*Problem details:*
Print all entries below exactly as they appear.

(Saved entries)
=== Begin Enclosure ===
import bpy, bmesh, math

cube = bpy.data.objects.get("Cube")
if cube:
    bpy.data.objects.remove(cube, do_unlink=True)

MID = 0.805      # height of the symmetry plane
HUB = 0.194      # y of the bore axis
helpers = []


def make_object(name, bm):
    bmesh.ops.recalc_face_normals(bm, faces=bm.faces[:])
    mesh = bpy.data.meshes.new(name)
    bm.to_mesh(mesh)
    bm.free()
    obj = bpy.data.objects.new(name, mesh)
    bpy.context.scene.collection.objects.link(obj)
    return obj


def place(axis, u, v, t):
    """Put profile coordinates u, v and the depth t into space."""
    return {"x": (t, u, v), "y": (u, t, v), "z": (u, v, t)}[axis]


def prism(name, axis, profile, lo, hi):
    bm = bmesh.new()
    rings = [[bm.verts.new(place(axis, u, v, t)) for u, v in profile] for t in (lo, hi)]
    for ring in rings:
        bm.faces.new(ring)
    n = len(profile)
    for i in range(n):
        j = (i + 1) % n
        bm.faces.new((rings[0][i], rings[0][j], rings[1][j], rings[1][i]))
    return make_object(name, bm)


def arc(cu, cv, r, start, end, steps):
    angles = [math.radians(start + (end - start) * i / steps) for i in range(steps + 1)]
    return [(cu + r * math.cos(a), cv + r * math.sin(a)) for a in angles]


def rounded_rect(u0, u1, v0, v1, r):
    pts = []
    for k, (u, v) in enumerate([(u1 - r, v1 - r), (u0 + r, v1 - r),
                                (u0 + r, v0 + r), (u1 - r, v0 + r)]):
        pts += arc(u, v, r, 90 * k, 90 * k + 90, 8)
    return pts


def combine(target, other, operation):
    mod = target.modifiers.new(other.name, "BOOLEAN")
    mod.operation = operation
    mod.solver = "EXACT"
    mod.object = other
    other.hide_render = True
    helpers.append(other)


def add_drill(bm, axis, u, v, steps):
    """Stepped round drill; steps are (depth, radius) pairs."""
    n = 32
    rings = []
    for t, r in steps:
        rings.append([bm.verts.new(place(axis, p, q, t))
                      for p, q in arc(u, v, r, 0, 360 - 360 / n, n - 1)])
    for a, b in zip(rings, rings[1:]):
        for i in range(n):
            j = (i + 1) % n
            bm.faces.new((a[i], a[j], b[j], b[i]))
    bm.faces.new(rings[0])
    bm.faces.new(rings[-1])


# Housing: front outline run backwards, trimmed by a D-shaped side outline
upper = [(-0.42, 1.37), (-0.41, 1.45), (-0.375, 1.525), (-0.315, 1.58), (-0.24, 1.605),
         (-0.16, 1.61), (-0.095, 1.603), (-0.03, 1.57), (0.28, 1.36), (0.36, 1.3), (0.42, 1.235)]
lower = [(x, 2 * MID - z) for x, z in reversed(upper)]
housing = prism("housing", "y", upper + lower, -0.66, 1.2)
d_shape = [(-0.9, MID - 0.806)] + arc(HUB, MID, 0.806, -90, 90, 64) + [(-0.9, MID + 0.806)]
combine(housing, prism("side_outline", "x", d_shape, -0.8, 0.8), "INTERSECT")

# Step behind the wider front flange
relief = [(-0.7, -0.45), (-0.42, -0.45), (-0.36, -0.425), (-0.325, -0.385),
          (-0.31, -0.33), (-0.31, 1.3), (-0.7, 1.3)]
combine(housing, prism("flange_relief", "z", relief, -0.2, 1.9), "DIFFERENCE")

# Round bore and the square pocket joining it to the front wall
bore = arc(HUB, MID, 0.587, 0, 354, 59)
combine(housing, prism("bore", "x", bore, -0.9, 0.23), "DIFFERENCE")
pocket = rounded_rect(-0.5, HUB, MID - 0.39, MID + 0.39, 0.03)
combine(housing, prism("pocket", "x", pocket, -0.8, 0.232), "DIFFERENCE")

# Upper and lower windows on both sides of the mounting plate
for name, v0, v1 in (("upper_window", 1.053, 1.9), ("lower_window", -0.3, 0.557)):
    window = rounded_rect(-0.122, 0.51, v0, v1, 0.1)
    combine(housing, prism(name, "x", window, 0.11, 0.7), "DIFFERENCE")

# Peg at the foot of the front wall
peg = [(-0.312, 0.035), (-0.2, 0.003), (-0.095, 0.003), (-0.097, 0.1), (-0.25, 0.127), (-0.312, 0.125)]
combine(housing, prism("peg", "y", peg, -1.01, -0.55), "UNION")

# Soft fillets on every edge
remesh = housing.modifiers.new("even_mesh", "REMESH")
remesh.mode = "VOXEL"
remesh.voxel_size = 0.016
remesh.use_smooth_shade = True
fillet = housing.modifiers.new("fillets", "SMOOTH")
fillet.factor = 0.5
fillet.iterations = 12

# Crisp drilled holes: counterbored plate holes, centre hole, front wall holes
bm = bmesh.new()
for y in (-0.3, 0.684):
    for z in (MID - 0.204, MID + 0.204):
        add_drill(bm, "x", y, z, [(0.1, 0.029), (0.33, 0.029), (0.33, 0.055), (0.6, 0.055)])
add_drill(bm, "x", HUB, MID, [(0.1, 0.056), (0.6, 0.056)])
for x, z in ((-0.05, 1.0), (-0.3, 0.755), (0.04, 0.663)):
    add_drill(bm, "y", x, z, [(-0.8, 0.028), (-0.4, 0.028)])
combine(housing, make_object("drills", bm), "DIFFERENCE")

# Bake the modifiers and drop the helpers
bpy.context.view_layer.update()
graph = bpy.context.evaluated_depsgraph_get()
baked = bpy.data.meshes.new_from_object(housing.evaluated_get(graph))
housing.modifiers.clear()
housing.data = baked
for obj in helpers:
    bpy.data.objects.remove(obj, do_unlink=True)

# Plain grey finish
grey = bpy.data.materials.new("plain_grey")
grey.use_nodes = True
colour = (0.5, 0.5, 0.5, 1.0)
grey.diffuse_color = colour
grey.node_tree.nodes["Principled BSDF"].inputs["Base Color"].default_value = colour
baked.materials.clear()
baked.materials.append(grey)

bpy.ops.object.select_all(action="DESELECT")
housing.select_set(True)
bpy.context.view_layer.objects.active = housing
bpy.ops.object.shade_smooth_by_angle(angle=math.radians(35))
=== End Enclosure ===
*Solution for this problem:*
import bpy, bmesh, math

cube = bpy.data.objects.get("Cube")
if cube:
    bpy.data.objects.remove(cube, do_unlink=True)

MID = 0.805      # height of the symmetry plane
HUB = 0.194      # y of the bore axis
helpers = []


def make_object(name, bm):
    bmesh.ops.recalc_face_normals(bm, faces=bm.faces[:])
    mesh = bpy.data.meshes.new(name)
    bm.to_mesh(mesh)
    bm.free()
    obj = bpy.data.objects.new(name, mesh)
    bpy.context.scene.collection.objects.link(obj)
    return obj


def place(axis, u, v, t):
    """Put profile coordinates u, v and the depth t into space."""
    return {"x": (t, u, v), "y": (u, t, v), "z": (u, v, t)}[axis]


def prism(name, axis, profile, lo, hi):
    bm = bmesh.new()
    rings = [[bm.verts.new(place(axis, u, v, t)) for u, v in profile] for t in (lo, hi)]
    for ring in rings:
        bm.faces.new(ring)
    n = len(profile)
    for i in range(n):
        j = (i + 1) % n
        bm.faces.new((rings[0][i], rings[0][j], rings[1][j], rings[1][i]))
    return make_object(name, bm)


def arc(cu, cv, r, start, end, steps):
    angles = [math.radians(start + (end - start) * i / steps) for i in range(steps + 1)]
    return [(cu + r * math.cos(a), cv + r * math.sin(a)) for a in angles]


def rounded_rect(u0, u1, v0, v1, r):
    pts = []
    for k, (u, v) in enumerate([(u1 - r, v1 - r), (u0 + r, v1 - r),
                                (u0 + r, v0 + r), (u1 - r, v0 + r)]):
        pts += arc(u, v, r, 90 * k, 90 * k + 90, 8)
    return pts


def combine(target, other, operation):
    mod = target.modifiers.new(other.name, "BOOLEAN")
    mod.operation = operation
    mod.solver = "EXACT"
    mod.object = other
    other.hide_render = True
    helpers.append(other)


def add_drill(bm, axis, u, v, steps):
    """Stepped round drill; steps are (depth, radius) pairs."""
    n = 32
    rings = []
    for t, r in steps:
        rings.append([bm.verts.new(place(axis, p, q, t))
                      for p, q in arc(u, v, r, 0, 360 - 360 / n, n - 1)])
    for a, b in zip(rings, rings[1:]):
        for i in range(n):
            j = (i + 1) % n
            bm.faces.new((a[i], a[j], b[j], b[i]))
    bm.faces.new(rings[0])
    bm.faces.new(rings[-1])


# Housing: front outline run backwards, trimmed by a D-shaped side outline
upper = [(-0.42, 1.37), (-0.41, 1.45), (-0.375, 1.525), (-0.315, 1.58), (-0.24, 1.605),
         (-0.16, 1.61), (-0.095, 1.603), (-0.03, 1.57), (0.28, 1.36), (0.36, 1.3), (0.42, 1.235)]
lower = [(x, 2 * MID - z) for x, z in reversed(upper)]
housing = prism("housing", "y", upper + lower, -0.66, 1.2)
d_shape = [(-0.9, MID - 0.806)] + arc(HUB, MID, 0.806, -90, 90, 64) + [(-0.9, MID + 0.806)]
combine(housing, prism("side_outline", "x", d_shape, -0.8, 0.8), "INTERSECT")

# Step behind the wider front flange
relief = [(-0.7, -0.45), (-0.42, -0.45), (-0.36, -0.425), (-0.325, -0.385),
          (-0.31, -0.33), (-0.31, 1.3), (-0.7, 1.3)]
combine(housing, prism("flange_relief", "z", relief, -0.2, 1.9), "DIFFERENCE")

# Round bore and the square pocket joining it to the front wall
bore = arc(HUB, MID, 0.587, 0, 354, 59)
combine(housing, prism("bore", "x", bore, -0.9, 0.23), "DIFFERENCE")
pocket = rounded_rect(-0.5, HUB, MID - 0.39, MID + 0.39, 0.03)
combine(housing, prism("pocket", "x", pocket, -0.8, 0.232), "DIFFERENCE")

# Upper and lower windows on both sides of the mounting plate
for name, v0, v1 in (("upper_window", 1.053, 1.9), ("lower_window", -0.3, 0.557)):
    window = rounded_rect(-0.122, 0.51, v0, v1, 0.1)
    combine(housing, prism(name, "x", window, 0.11, 0.7), "DIFFERENCE")

# Peg at the foot of the front wall
peg = [(-0.312, 0.035), (-0.2, 0.003), (-0.095, 0.003), (-0.097, 0.1), (-0.25, 0.127), (-0.312, 0.125)]
combine(housing, prism("peg", "y", peg, -1.01, -0.55), "UNION")

# Soft fillets on every edge
remesh = housing.modifiers.new("even_mesh", "REMESH")
remesh.mode = "VOXEL"
remesh.voxel_size = 0.016
remesh.use_smooth_shade = True
fillet = housing.modifiers.new("fillets", "SMOOTH")
fillet.factor = 0.5
fillet.iterations = 12

# Crisp drilled holes: counterbored plate holes, centre hole, front wall holes
bm = bmesh.new()
for y in (-0.3, 0.684):
    for z in (MID - 0.204, MID + 0.204):
        add_drill(bm, "x", y, z, [(0.1, 0.029), (0.33, 0.029), (0.33, 0.055), (0.6, 0.055)])
add_drill(bm, "x", HUB, MID, [(0.1, 0.056), (0.6, 0.056)])
for x, z in ((-0.05, 1.0), (-0.3, 0.755), (0.04, 0.663)):
    add_drill(bm, "y", x, z, [(-0.8, 0.028), (-0.4, 0.028)])
combine(housing, make_object("drills", bm), "DIFFERENCE")

# Bake the modifiers and drop the helpers
bpy.context.view_layer.update()
graph = bpy.context.evaluated_depsgraph_get()
baked = bpy.data.meshes.new_from_object(housing.evaluated_get(graph))
housing.modifiers.clear()
housing.data = baked
for obj in helpers:
    bpy.data.objects.remove(obj, do_unlink=True)

# Plain grey finish
grey = bpy.data.materials.new("plain_grey")
grey.use_nodes = True
colour = (0.5, 0.5, 0.5, 1.0)
grey.diffuse_color = colour
grey.node_tree.nodes["Principled BSDF"].inputs["Base Color"].default_value = colour
baked.materials.clear()
baked.materials.append(grey)

bpy.ops.object.select_all(action="DESELECT")
housing.select_set(True)
bpy.context.view_layer.objects.active = housing
bpy.ops.object.shade_smooth_by_angle(angle=math.radians(35))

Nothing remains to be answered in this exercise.